Saturday, June 02, 2007

Mother Nature Says So

This is really for Newly:

I was enjoying my deck this morning (read that: emptying all the saucers full of rain water from the storms last night, trying not to douse my downstairs neighbor) and I noticed a pair of robins who came to visit me. It's rare that robins come to the deck (they are ground feeders - not so many worms up on the second floor) but here they were all full of cheer and song.

As I watched, the Mrs. would have a few words with the Mister and off he would fly. Pretty soon he would return and stuff a little morsel of something down her throat and IMMEDIATELY she would start chattering at him. He would fly up to perch on one of my hanging rods, wipe his beak and fly off again. Repeat.

It didn't take me long to translate the conversation and I wanted to make sure you (and all other pregnant women out there) realize what she was saying.

"Worms?! The best you can do is WORMS?! I'm not in the mood for worms! They make me nauseous.
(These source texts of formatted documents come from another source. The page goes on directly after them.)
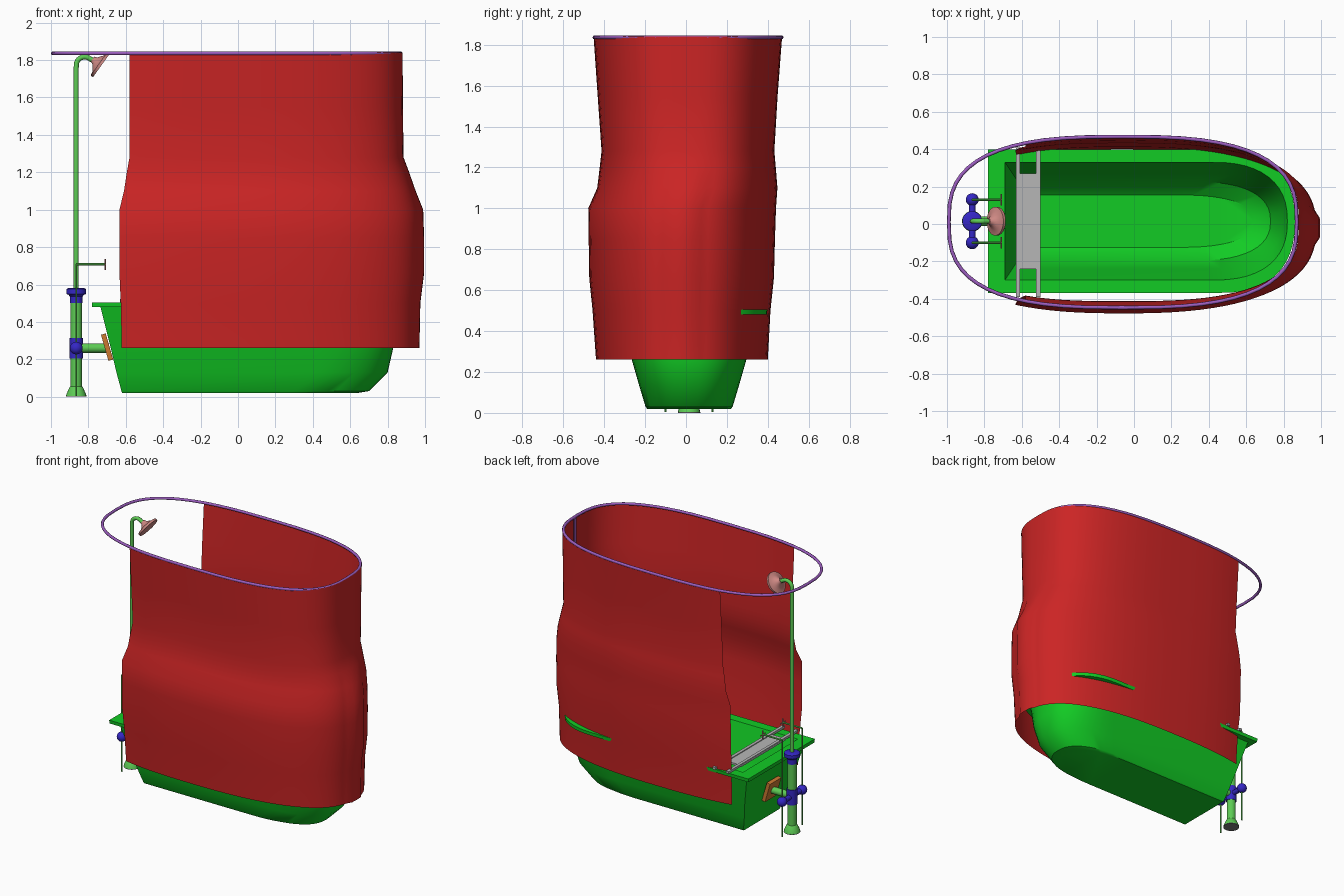
import bpy, bmesh, math
from mathutils import Vector

if "Cube" in bpy.data.objects:
    bpy.data.objects.remove(bpy.data.objects["Cube"])


def material(name, rgb):
    m = bpy.data.materials.new(name)
    m.diffuse_color = (*rgb, 1)
    m.use_nodes = True
    m.node_tree.nodes["Principled BSDF"].inputs["Base Color"].default_value = m.diffuse_color
    return m


RED = material("curtain red", (0.60, 0.018, 0.018))
GREEN = material("tub green", (0.006, 0.60, 0.018))
PIPE = material("pipe green", (0.11, 0.60, 0.09))
PURPLE = material("rail purple", (0.33, 0.11, 0.52))
BLUE = material("valve blue", (0.035, 0.02, 0.56))
PINK = material("shower pink", (0.62, 0.25, 0.23))
ORANGE = material("bracket orange", (0.60, 0.19, 0.03))
GREY = material("rack grey", (0.47, 0.47, 0.47))
DARK = material("base grey", (0.20, 0.20, 0.20))


def finish(obj, mat, angle=35):
    obj.data.materials.clear()
    obj.data.materials.append(mat)
    bpy.ops.object.select_all(action='DESELECT')
    obj.select_set(True)
    bpy.context.view_layer.objects.active = obj
    bpy.ops.object.shade_smooth_by_angle(angle=math.radians(angle))
    return obj


def loft(name, sections, mat, closed=True, caps=True, angle=35):
    """Skin a stack of equal-length point loops."""
    bm = bmesh.new()
    rows = [[bm.verts.new(p) for p in s] for s in sections]
    n = len(rows[0])
    for a, b in zip(rows, rows[1:]):
        for i in range(n if closed else n - 1):
            j = (i + 1) % n
            bm.faces.new((a[i], a[j], b[j], b[i]))
    if caps:
        bm.faces.new(rows[0][::-1])
        bm.faces.new(rows[-1])
    me = bpy.data.meshes.new(name)
    bm.to_mesh(me)
    bm.free()
    obj = bpy.data.objects.new(name, me)
    bpy.context.collection.objects.link(obj)
    return finish(obj, mat, angle)


def turned(name, profile, origin, axis, mat, sides=20):
    """Solid of revolution: profile of (radius, distance along axis)."""
    q = Vector(axis).to_track_quat('Z', 'Y')
    rows = []
    for r, h in profile:
        rows.append([Vector(origin) + q @ Vector((r * math.cos(t), r * math.sin(t), h))
                     for t in (2 * math.pi * k / sides for k in range(sides))])
    return loft(name, rows, mat)


def rod(name, a, b, r, mat, sides=12):
    d = Vector(b) - Vector(a)
    return turned(name, [(r, 0), (r, d.length)], a, d, mat, sides)


def tube(name, pts, r, mat, cyclic=False):
    cu = bpy.data.curves.new(name, 'CURVE')
    cu.dimensions = '3D'
    cu.bevel_depth, cu.bevel_resolution, cu.use_fill_caps = r, 2, True
    sp = cu.splines.new('POLY')
    sp.points.add(len(pts) - 1)
    for p, co in zip(sp.points, pts):
        p.co = (*co, 1)
    sp.use_cyclic_u = cyclic
    obj = bpy.data.objects.new(name, cu)
    bpy.context.collection.objects.link(obj)
    bpy.ops.object.select_all(action='DESELECT')
    obj.select_set(True)
    bpy.context.view_layer.objects.active = obj
    bpy.ops.object.convert(target='MESH')
    return finish(bpy.context.object, mat, 60)


def box(name, loc, size, mat, tilt=0):
    bpy.ops.mesh.primitive_cube_add(size=1, location=loc, rotation=(0, tilt, 0))
    obj = bpy.context.object
    obj.name, obj.scale = name, size
    return finish(obj, mat)


def power(v, e):
    return math.copysign(abs(v) ** e, v)


# Curtain rail: closed squarish oval
CX = -0.06
N = 2.8
rail = [(CX + 0.93 * power(math.cos(t), 2 / N), 0.01 + 0.457 * power(math.sin(t), 2 / N), 1.836)
        for t in (2 * math.pi * k / 56 for k in range(56))]
tube("curtain_rail", rail, 0.010, PURPLE, True)
box("seam_strip", (0.866, 0.04, 1.68), (0.008, 0.025, 0.30), PURPLE)

# Curtain: z, open edge x, far end x, min y, max y, roundness, seam bulge
curtain = [(0.26, -0.63, 0.97, -0.44, 0.40, 2.5, 0.015),
           (0.50, -0.635, 0.975, -0.457, 0.413, 2.5, 0.015),
           (0.66, -0.645, 0.995, -0.473, 0.43, 2.5, 0.02),
           (0.85, -0.645, 0.995, -0.476, 0.435, 2.5, 0.02),
           (1.00, -0.645, 0.99, -0.478, 0.44, 2.5, 0.02),
           (1.10, -0.615, 0.95, -0.434, 0.447, 2.6, 0.01),
           (1.20, -0.597, 0.915, -0.422, 0.439, 2.7, 0.005),
           (1.28, -0.58, 0.885, -0.413, 0.432, 2.8, 0),
           (1.55, -0.58, 0.882, -0.432, 0.448, 2.8, 0),
           (1.84, -0.58, 0.88, -0.452, 0.47, 2.8, 0)]
rows = []
for z, xl, xr, y0, y1, n, bump in curtain:
    a, b, cy = xr - CX, (y1 - y0) / 2, (y1 + y0) / 2
    end = math.acos(-((CX - xl) / a) ** (n / 2))
    row = []
    for k in range(61):
        t = end * (k / 30 - 1)
        dy = b * power(math.sin(t), 2 / n)
        inset = bump if abs(dy) > 0.075 else 0
        row.append((CX + (a - inset) * power(math.cos(t), 2 / n), cy + dy, z))
    rows.append(row)
loft("shower_curtain", rows, RED, closed=False, caps=False, angle=45)


# Bathtub: square at the tap end, rounded at the far end, hollow
def tub_outline(z, xl, xr, hw, reach=0.40, n=2.4):
    cy, xs = 0.015, xr - reach
    pts = [(xl, cy - hw, z)]
    for k in range(25):
        t = math.pi * (k / 24 - 0.5)
        pts.append((xs + reach * power(max(math.cos(t), 0), 2 / n),
                    cy + hw * power(math.sin(t), 2 / n), z))
    return pts + [(xl, cy + hw, z)]


tub = [(0.02, -0.62, 0.64, 0.205), (0.03, -0.623, 0.70, 0.213), (0.13, -0.65, 0.80, 0.243),
       (0.26, -0.68, 0.83, 0.28), (0.48, -0.735, 0.84, 0.335), (0.48, -0.78, 0.86, 0.38),
       (0.505, -0.78, 0.86, 0.383), (0.505, -0.69, 0.82, 0.315), (0.30, -0.65, 0.79, 0.255),
       (0.13, -0.62, 0.73, 0.21), (0.07, -0.58, 0.64, 0.14)]
loft("bathtub", [tub_outline(*s) for s in tub], GREEN)

# Bath rack: two cross bars and a tray
for x in (-0.62, -0.512):
    box("rack_bar", (x, 0.01, 0.515), (0.022, 0.80, 0.016), GREY)
box("rack_tray", (-0.567, 0.015, 0.51), (0.13, 0.51, 0.014), GREY)

# Standing column with flared foot and collar
PX, PY = -0.865, 0.015
turned("column", [(0.055, 0.003), (0.052, 0.015), (0.036, 0.05), (0.031, 0.055), (0.031, 0.54)],
       (PX, PY, 0), (0, 0, 1), PIPE)
turned("foot_plate", [(0.055, 0), (0.055, 0.004)], (PX, PY, 0), (0, 0, 1), DARK)
turned("upper_valve", [(0.033, 0.50), (0.033, 0.535), (0.042, 0.545), (0.053, 0.55), (0.053, 0.575),
                       (0.04, 0.582)], (PX, PY, 0), (0, 0, 1), BLUE)
turned("lower_valve", [(0.036, 0.205), (0.036, 0.315)], (PX, PY, 0), (0, 0, 1), BLUE)

# Side valves, thin supply pipes and taps
rod("valve_bar", (PX, -0.10, 0.26), (PX, 0.13, 0.26), 0.018, BLUE)
ball = [(0.034 * math.sin(math.pi * k / 10) + 0.0005, -0.034 * math.cos(math.pi * k / 10))
        for k in range(11)]
for y in (-0.10, 0.13):
    turned("side_valve", ball, (PX, y, 0.26), (0, 0, 1), BLUE)
    rod("supply_pipe", (PX, y, 0.005), (PX, y, 0.71), 0.005, PIPE, 8)
    rod("tap_spout", (PX, y, 0.708), (-0.705, y, 0.708), 0.006, PIPE, 8)
    rod("tap_handle", (-0.71, y, 0.677), (-0.71, y, 0.737), 0.004, PINK, 8)
    rod("tap_cross", (-0.71, y - 0.03, 0.708), (-0.71, y + 0.03, 0.708), 0.004, PINK, 8)

# Feed into the tub and its bracket
rod("feed_pipe", (PX, PY, 0.26), (-0.69, PY, 0.26), 0.025, PIPE, 16)
box("feed_bracket", (-0.70, PY, 0.265), (0.026, 0.13, 0.145), ORANGE, math.radians(-16) + math.pi)

# Riser with a bent neck and the shower head
neck = [(PX, PY, 0.56), (PX, PY, 1.76)]
neck += [(-0.82 - 0.045 * math.cos(t), PY, 1.772 + 0.045 * math.sin(t))
         for t in (math.pi * k / 12 for k in range(1, 10))]
neck.append((-0.768, PY, 1.798))
tube("shower_riser", neck, 0.0135, PIPE)
turned("shower_head", [(0.016, -0.055), (0.022, -0.04), (0.05, -0.018), (0.077, -0.012), (0.077, 0.003)],
       (-0.733, PY, 1.773), (0.81, 0, -0.58), PINK, 24)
Did you forget abou that nearly puking thing I did when we flew to the birch tree yesterday? You know I need crickets! And what is this tiny little bite thing? I'm eating for five for crying out loud! It's not like I can just fly all around in my condition and find myself some crickets! The least you can do is bring me a little something to eat. After all, it is your fault that I'm even IN this condition to begin with!"

So, Newly, the next time you crave something (like Thousand Island dressing?!) do not feel guilty for sending the Mister out to fetch it for you.

Mother Nature says it's okay.

Update: It took my dear friend Stacy to tell me this isn't a Mrs. Robin but a fledgling (apparently the spots should have given it away). Shows how much I know about birds, huh? So really Dad (or Mom) was getting chewed out by the kid. Yeah, that sounds about right, too.